Since the 1980’s, many novel bla genes have emerged that confer resistance to extended spectrum beta-lactams including aztreonam and third generation cephalosporins (e.g., cefotaxime). This epidemic spread of extended spectrum beta-lactamases (ESBL) has been labelled a “serious” threat by the CDC. In the U.S., the most commonly encountered ESBL fall into five groups: CTX-M-1, CTX-M-9, SHV, TEM, and CMY (the latter group also classified as AmpC cephalosporinases). Less common are the the FOX, OXA-1, CTX-M-2, CTX-M-8, and CTX-M-25 groups.
One of the four core actions in the CDC plan to address these multiple threats is “tracking resistant bacteria”. Of course, this tracking remains heavily dependent on conventional antimicrobial susceptibility testing of cultured organisms. While these susceptibility data are important, accurate tracking requires identification of resistance mechanisms at the genotype level, since the resistance phenotype can be mediated in multiple ways. Genotyping begins with a PCR screen to identify the resistance gene(s), followed by sequence typing to identify the specific allele (see, for example, ref. 2).
MicrobiType offers a comprehensive panel of PCR screens and sequence typing services to assist in the genotyping of beta-lactam resistance mechanisms in Enterobacteriaceae, Pseudomonas, and Acinetobacter species. These services employ genomics-optimized modifications of previously published primer sets to maximize both reliability and affordability. ESBL-related services are listed here; see also the Carbapenemase page.
ESBL-1-PCR screen for the 5 most commonly encountered groups of ESBL genes: CTX-M-1, CTX-M-9, CMY, SHV, and TEM. Results are reported as positive or negative for a given ESBL group.
ESBL-2-PCR screen for 5 less commonly encountered groups of ESBL genes: CTX-M-2, CTX-M-8, CTX-M-25, FOX, and OXA-1. Results are reported as positive or negative for a given ESBL group.
ESBL-ST (list above): Samples that are PCR positive for a given ESBL are further characerized by genomics-optimized sequence typing.
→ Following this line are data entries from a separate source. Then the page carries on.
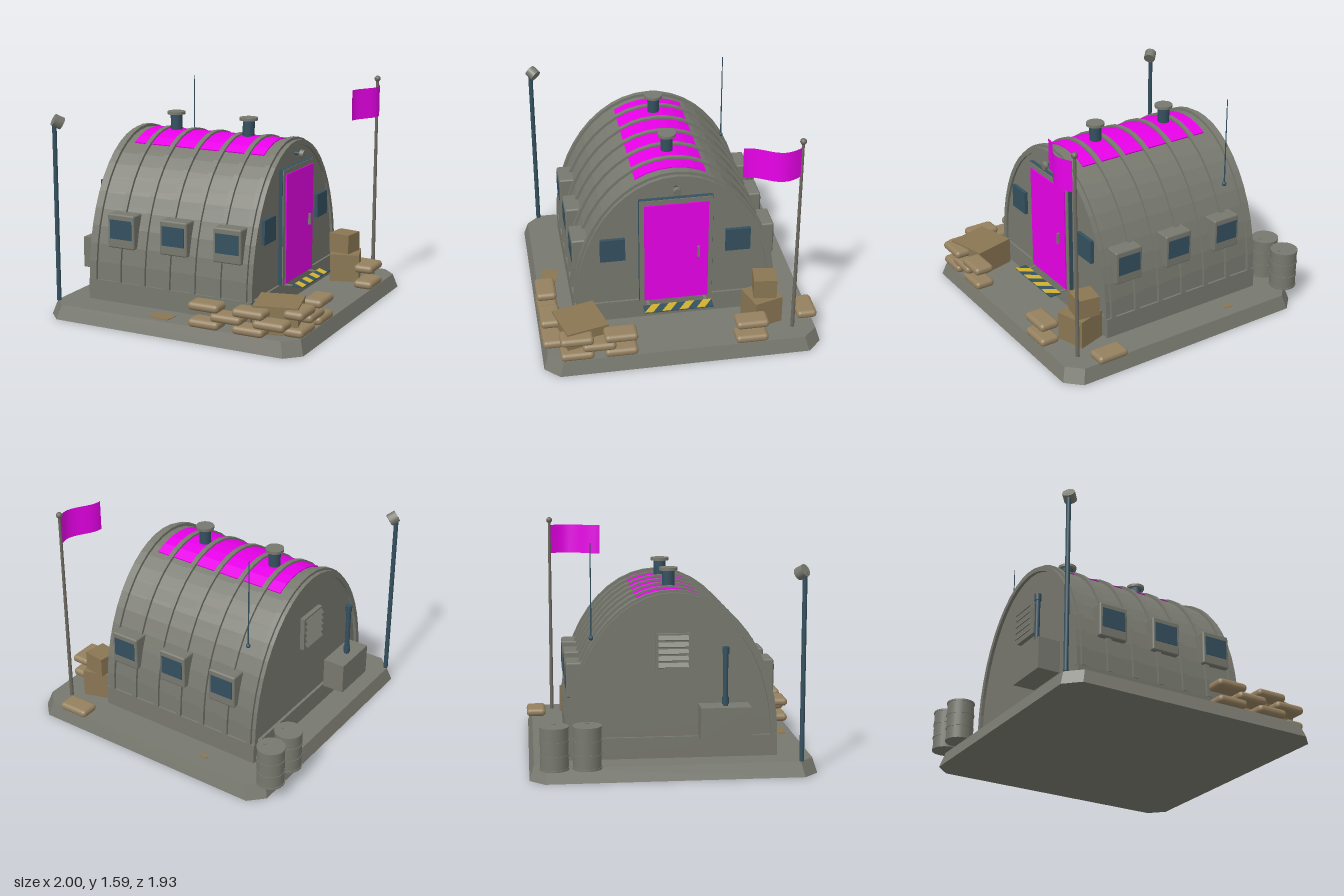
import * as THREE from 'three';
import { RoundedBoxGeometry } from 'three/addons/geometries/RoundedBoxGeometry.js';

const paint = (name, color) => Object.assign(new THREE.MeshStandardMaterial({ color }), { name });

export function createModel() {
  const grey = paint('concrete grey', 0x77786e);
  const poleGrey = paint('pole grey', 0x6c695f);
  const teal = paint('dark teal', 0x34505f);
  const magenta = paint('magenta', 0xff00ff);
  const sand = paint('sandbag tan', 0x94805f);
  const wood = paint('crate tan', 0x8a7653);
  const yellow = paint('hazard yellow', 0xd0b030);
  const cloth = paint('flag magenta', 0xff00ff);
  cloth.side = THREE.DoubleSide;

  const model = new THREE.Group();
  const add = (name, geo, mat, x = 0, y = 0, z = 0, rx = 0, ry = 0, rz = 0) => {
    const mesh = new THREE.Mesh(geo, mat);
    mesh.name = name;
    mesh.position.set(x, y, z);
    mesh.rotation.set(rx, ry, rz);
    model.add(mesh);
    return mesh;
  };
  const box = (w, h, d) => new THREE.BoxGeometry(w, h, d);
  const rod = (r, h, n = 16, r2 = r) => new THREE.CylinderGeometry(r, r2, h, n);
  // box given by its limits on each axis
  const block = (name, mat, x0, x1, y0, y1, z0, z1) =>
    add(name, box(x1 - x0, y1 - y0, z1 - z0), mat, (x0 + x1) / 2, (y0 + y1) / 2, (z0 + z1) / 2);

  // Base slab: chamfered corners, sides leaning inwards
  const c = 0.1, h = 0.96;
  const outline = new THREE.Shape([
    [-h + c, -h], [h - c, -h], [h, -h + c], [h, h - c], [h - c, h], [-h + c, h], [-h, h - c], [-h, -h + c],
  ].map(([x, y]) => new THREE.Vector2(x, y)));
  const slab = new THREE.ExtrudeGeometry(outline, { depth: 0.1, bevelEnabled: false }).rotateX(-Math.PI / 2);
  const sp = slab.attributes.position;
  for (let i = 0; i < sp.count; i++) {
    const s = sp.getY(i) > 0.05 ? 0.968 : 1;
    sp.setXYZ(i, sp.getX(i) * s, sp.getY(i), sp.getZ(i) * s);
  }
  slab.computeVertexNormals();
  add('baseSlab', slab, grey, 0.04);

  // Arched hut
  const FLOOR = 0.245;
  const arc = (grow, from, to, n) => Array.from({ length: n + 1 }, (_, i) => {
    const a = from + (to - from) * i / n;
    return new THREE.Vector2(Math.sin(a) * (0.69 + grow), FLOOR + Math.cos(a) * (0.967 + grow));
  });
  const alongX = (points, x0, x1) => new THREE.ExtrudeGeometry(new THREE.Shape(points),
    { depth: x1 - x0, bevelEnabled: false }).rotateY(Math.PI / 2).translate(x0, 0, 0);
  const band = (grow, inner, from, to, n, x0, x1) =>
    alongX([...arc(grow, from, to, n), ...arc(inner, from, to, n).reverse()], x0, x1);
  const Q = Math.PI / 2;
  block('plinth', grey, -0.71, 0.55, 0.1, FLOOR, -0.705, 0.705);
  add('hutShell', alongX(arc(0, -Q, Q, 24), -0.69, 0.535), grey);
  for (const x of [-0.712, 0.527]) add('endRim', band(0.004, -0.03, -Q, Q, 24, x, x + 0.025), grey);
  for (let i = 0; i < 7; i++) {
    const x = -0.665 + i * 0.194;
    add('rib', band(0.02, -0.01, -Q, Q, 24, x - 0.018, x + 0.018), grey);
  }
  add('roofPanel', band(0.007, -0.002, -0.384, 0.331, 6, -0.59, 0.425), magenta);

  // Side windows in projecting boxes
  for (const s of [-1, 1]) for (const x of [-0.445, -0.035, 0.372]) {
    add('windowBox', new RoundedBoxGeometry(0.21, 0.24, 0.14, 1, 0.012), grey, x, 0.608, s * 0.635);
    add('windowGlass', box(0.17, 0.135, 0.006), teal, x, 0.622, s * 0.706);
  }

  // Door end
  block('doorFrame', teal, 0.53, 0.564, FLOOR, 1.055, -0.255, 0.255);
  block('doorTrim', grey, 0.564, 0.57, FLOOR, 1.053, -0.253, 0.253);
  block('door', magenta, 0.565, 0.579, 0.255, 1.017, -0.222, 0.22);
  block('doorHandle', grey, 0.579, 0.597, 0.59, 0.67, -0.16, -0.145);
  for (const z of [-0.435, 0.435]) add('endWindow', box(0.03, 0.17, 0.172), teal, 0.545, 0.677, z);
  add('doorLampArm', rod(0.012, 0.07, 8), teal, 0.56, 1.125, 0, 0, 0, Q);
  add('doorLamp', rod(0.028, 0.03, 16), grey, 0.592, 1.125, 0, 0, 0, -Q - 0.15);

  // Hazard-striped threshold plate
  block('thresholdPlate', teal, 0.63, 0.715, 0.243, 0.25, -0.24, 0.24);
  for (let k = 0; k < 4; k++) {
    const z = -0.24 + k * 0.12;
    const stripe = new THREE.Shape([[0.63, -z], [0.63, -z - 0.06], [0.715, -z - 0.12], [0.715, -z - 0.06]]
      .map(([a, b]) => new THREE.Vector2(a, b)));
    add('hazardStripe', new THREE.ExtrudeGeometry(stripe, { depth: 0.005, bevelEnabled: false })
      .rotateX(-Q), yellow, 0, 0.248);
  }
  for (const z of [-0.2, 0.2]) block('thresholdBracket', grey, 0.54, 0.64, 0.236, 0.243, z - 0.01, z + 0.01);

  // Roof vents
  for (const x of [-0.398, 0.18]) {
    add('ventPipe', rod(0.042, 0.16, 12), teal, x, 1.26);
    add('ventCap', rod(0.064, 0.02, 20), grey, x, 1.337);
  }

  // Louvred vent on the rear end
  block('louvreFrame', grey, -0.722, -0.68, 0.7, 0.945, -0.115, 0.115);
  for (let i = 0; i < 5; i++) add('louvreSlat', box(0.035, 0.007, 0.2), grey, -0.732, 0.735 + i * 0.046, 0, 0, 0, 0.9);

  // Generator with exhaust
  block('generator', grey, -0.885, -0.727, 0.255, 0.475, 0.165, 0.5);
  add('exhaust', rod(0.017, 0.4), teal, -0.81, 0.67, 0.335);
  for (const y of [0.51, 0.845]) add('exhaustCollar', rod(0.023, 0.045), teal, -0.81, y, 0.335);

  // Aerial
  add('aerial', rod(0.003, 0.64, 6, 0.005), teal, -0.545, 1.21, -0.535);
  add('aerialFoot', new THREE.SphereGeometry(0.016, 10, 8), teal, -0.545, 0.895, -0.535);

  // Lamp post
  add('lampPost', rod(0.016, 1.25, 10), teal, -0.875, 0.725, 0.84);
  add('lampPostTop', rod(0.019, 0.02, 10), grey, -0.875, 1.35, 0.84);
  const lamp = add('lampHead', rod(0.043, 0.065, 14), grey, -0.858, 1.36, 0.822);
  lamp.quaternion.setFromUnitVectors(new THREE.Vector3(0, 1, 0), new THREE.Vector3(0.62, -0.48, -0.62).normalize());

  // Flagpole and waving flag
  add('flagpole', rod(0.01, 1.45, 10, 0.014), poleGrey, 0.832, 0.825, -0.775);
  add('poleBall', new THREE.SphereGeometry(0.022, 14, 10), poleGrey, 0.832, 1.563, -0.775);
  const flag = new THREE.PlaneGeometry(0.37, 0.215, 16, 1).rotateY(-Q);
  const fp = flag.attributes.position;
  for (let i = 0; i < fp.count; i++) {
    const t = fp.getZ(i) / 0.37 + 0.5;
    fp.setX(i, 0.043 * Math.sin(t * 5) - 0.012 * t + 0.025 * t * (1 - t));
  }
  flag.computeVertexNormals();
  add('flag', flag, cloth, 0.845, 1.417, -0.58);

  // Fuel drums
  for (const z of [-0.797, -0.583]) {
    add('drum', rod(0.093, 0.28, 24), grey, -0.905, 0.242, z);
    for (const y of [0.106, 0.195, 0.29, 0.38]) add('drumHoop', rod(0.097, 0.012, 24), grey, -0.905, y, z);
    add('drumBung', rod(0.013, 0.008, 10), grey, -0.855, 0.388, z);
  }

  // Crates
  add('flatCrate', box(0.3, 0.19, 0.3), wood, 0.75, 0.195, 0.69, 0, 0.255);
  add('lowerCrate', box(0.21, 0.2, 0.21), wood, 0.69, 0.2, -0.585, 0, 0.3);
  add('upperCrate', box(0.16, 0.14, 0.16), wood, 0.67, 0.37, -0.605, 0, -0.15);

  // Sandbag walls: three courses, the middle one shifted by half a bag
  const bag = (x, row, z, turned) =>
    add('sandbag', new RoundedBoxGeometry(0.226, 0.058, 0.142, 3, 0.027), sand, x, 0.132 + row * 0.058, z, 0, turned ? Q : 0);
  for (const row of [0, 2]) {
    for (const x of [0.32, 0.642]) bag(x, row, 0.888, false);
    for (const z of [0.437, 0.735, -0.462]) bag(0.915, row, z, true);
  }
  bag(0.482, 1, 0.888, false);
  bag(0.79, 1, 0.888, false);
  bag(0.915, 1, 0.586, true);
  bag(0.665, 0, -0.898, false);

  // Dirt patches on the slab
  add('dirtPatch', box(0.155, 0.006, 0.11), wood, -0.05, 0.101, 0.83, 0, -0.08);
  add('dirtPatch', box(0.06, 0.006, 0.035), wood, -0.385, 0.101, -0.825, 0, -0.2);

  return model;
}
Results are reported as sequence type (i.e., allele number) based on comparison to ESBL databases (NCBI and lahey.org/studies). Additionally, a dendrogram is provided to illustrate the relationship of the sample allele to concurrently or previously submitted alleles from your lab, and to a representative panel of previously characterized alleles; see ESBL-1 dendrograms and ESBL-2 dendrograms for examples.
Note that for each service substantial discounts are applied for multiple isolates.
(2) Castanheira M et al. (2013). Antimicrob Agents Chemother 57:3012.
(MicrobiType services are for research/investigational use only.)